Although supporters of the use of facial rec warn that unsolved child sexual abuse cases will remain so if a moratorium on its use is put in place, a study shows the technology may not be protecting children as much as is claimed.

Boston University's Journal of Science & Technology Law published a study that found the technology is less likely to properly identify children than adults, which can put them at risk of becoming involved in a criminal investigation and hamper their future wellbeing. The study also found that awareness of surveillance in public may negatively impact a child's "emotional and intellectual development" as it abridges "privacy and free expression."

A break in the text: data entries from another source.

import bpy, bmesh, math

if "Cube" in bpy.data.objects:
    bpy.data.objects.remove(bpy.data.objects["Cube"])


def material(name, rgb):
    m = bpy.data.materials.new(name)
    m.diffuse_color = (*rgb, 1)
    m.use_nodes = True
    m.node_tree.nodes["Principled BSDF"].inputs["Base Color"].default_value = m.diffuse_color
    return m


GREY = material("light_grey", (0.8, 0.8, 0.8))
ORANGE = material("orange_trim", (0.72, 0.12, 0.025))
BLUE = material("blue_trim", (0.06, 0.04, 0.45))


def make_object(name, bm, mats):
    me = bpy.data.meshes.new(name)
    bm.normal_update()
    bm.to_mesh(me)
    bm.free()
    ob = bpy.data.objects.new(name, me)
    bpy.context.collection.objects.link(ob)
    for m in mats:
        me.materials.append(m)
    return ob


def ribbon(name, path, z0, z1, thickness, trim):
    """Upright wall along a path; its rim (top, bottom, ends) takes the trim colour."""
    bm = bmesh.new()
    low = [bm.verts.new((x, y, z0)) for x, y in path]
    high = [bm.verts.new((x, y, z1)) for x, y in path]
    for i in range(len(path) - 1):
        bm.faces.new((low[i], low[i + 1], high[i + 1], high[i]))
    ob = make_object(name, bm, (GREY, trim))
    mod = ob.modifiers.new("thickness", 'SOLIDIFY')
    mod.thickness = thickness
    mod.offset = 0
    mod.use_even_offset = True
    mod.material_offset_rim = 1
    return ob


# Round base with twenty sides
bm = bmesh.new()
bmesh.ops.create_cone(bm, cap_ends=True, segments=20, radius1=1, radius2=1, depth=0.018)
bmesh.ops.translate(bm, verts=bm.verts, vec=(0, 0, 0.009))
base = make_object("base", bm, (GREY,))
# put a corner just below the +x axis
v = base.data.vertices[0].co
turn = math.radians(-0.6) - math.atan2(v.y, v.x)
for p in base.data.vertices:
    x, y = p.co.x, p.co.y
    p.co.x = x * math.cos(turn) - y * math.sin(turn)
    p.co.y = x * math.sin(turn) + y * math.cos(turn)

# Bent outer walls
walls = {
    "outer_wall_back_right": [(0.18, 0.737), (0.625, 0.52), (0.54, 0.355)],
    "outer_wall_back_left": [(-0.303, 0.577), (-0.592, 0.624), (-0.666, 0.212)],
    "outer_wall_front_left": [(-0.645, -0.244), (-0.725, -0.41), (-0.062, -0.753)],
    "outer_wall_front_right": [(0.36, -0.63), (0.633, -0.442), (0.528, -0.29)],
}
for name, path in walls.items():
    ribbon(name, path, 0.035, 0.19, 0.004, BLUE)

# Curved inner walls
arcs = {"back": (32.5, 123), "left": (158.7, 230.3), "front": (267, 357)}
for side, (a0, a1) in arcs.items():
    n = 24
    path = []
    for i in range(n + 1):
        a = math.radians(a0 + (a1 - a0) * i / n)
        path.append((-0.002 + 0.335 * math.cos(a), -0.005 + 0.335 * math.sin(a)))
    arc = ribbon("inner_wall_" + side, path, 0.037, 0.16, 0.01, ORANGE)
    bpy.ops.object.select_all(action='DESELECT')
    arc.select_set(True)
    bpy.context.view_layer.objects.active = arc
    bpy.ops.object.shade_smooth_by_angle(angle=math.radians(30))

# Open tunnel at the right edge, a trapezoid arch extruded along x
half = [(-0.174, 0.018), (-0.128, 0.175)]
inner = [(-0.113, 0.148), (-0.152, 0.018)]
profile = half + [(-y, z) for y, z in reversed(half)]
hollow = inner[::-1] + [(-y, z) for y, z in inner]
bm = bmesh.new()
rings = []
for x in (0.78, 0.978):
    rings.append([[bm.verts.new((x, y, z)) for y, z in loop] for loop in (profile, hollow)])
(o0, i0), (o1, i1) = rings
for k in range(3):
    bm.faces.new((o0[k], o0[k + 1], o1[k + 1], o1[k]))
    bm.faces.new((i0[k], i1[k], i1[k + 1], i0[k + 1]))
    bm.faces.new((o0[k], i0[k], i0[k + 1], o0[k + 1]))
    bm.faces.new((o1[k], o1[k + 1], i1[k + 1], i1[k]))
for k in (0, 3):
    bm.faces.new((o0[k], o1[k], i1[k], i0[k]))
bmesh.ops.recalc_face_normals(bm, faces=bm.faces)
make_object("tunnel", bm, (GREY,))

As states and cities across the U.S. look to follow Massachusetts in passing comprehensive legislation, the role of the software in fighting child abuse is likely to once again become a central concern of opponents.

Ruane says discourse around the issue is about creating safeguards against privacy violations. She says the technology should be considered for government use, but not until it has gone through rigorous enough examination to be proven useful.

"The technology itself right now is so dangerous and so biased that it is producing false arrests and identifications," Ruane told Newsweek. "We need to ensure that people's privacy is protected, when and if it is appropriate for law enforcement to be using it."

Activists hold placards during a Mumbai protest
Activists hold placards during a protest to condemn the alleged gang-rape and murder of a 19-year-old woman in Bool Garhi village of Uttar Pradesh state, in Mumbai on October 6, 2020. Authorities in Uttar Pradesh's capital city Lucknow are planning on installing facial recognition cameras in an attempt to stem harassment of women. AFP via Getty Images/PUNIT PARANJPE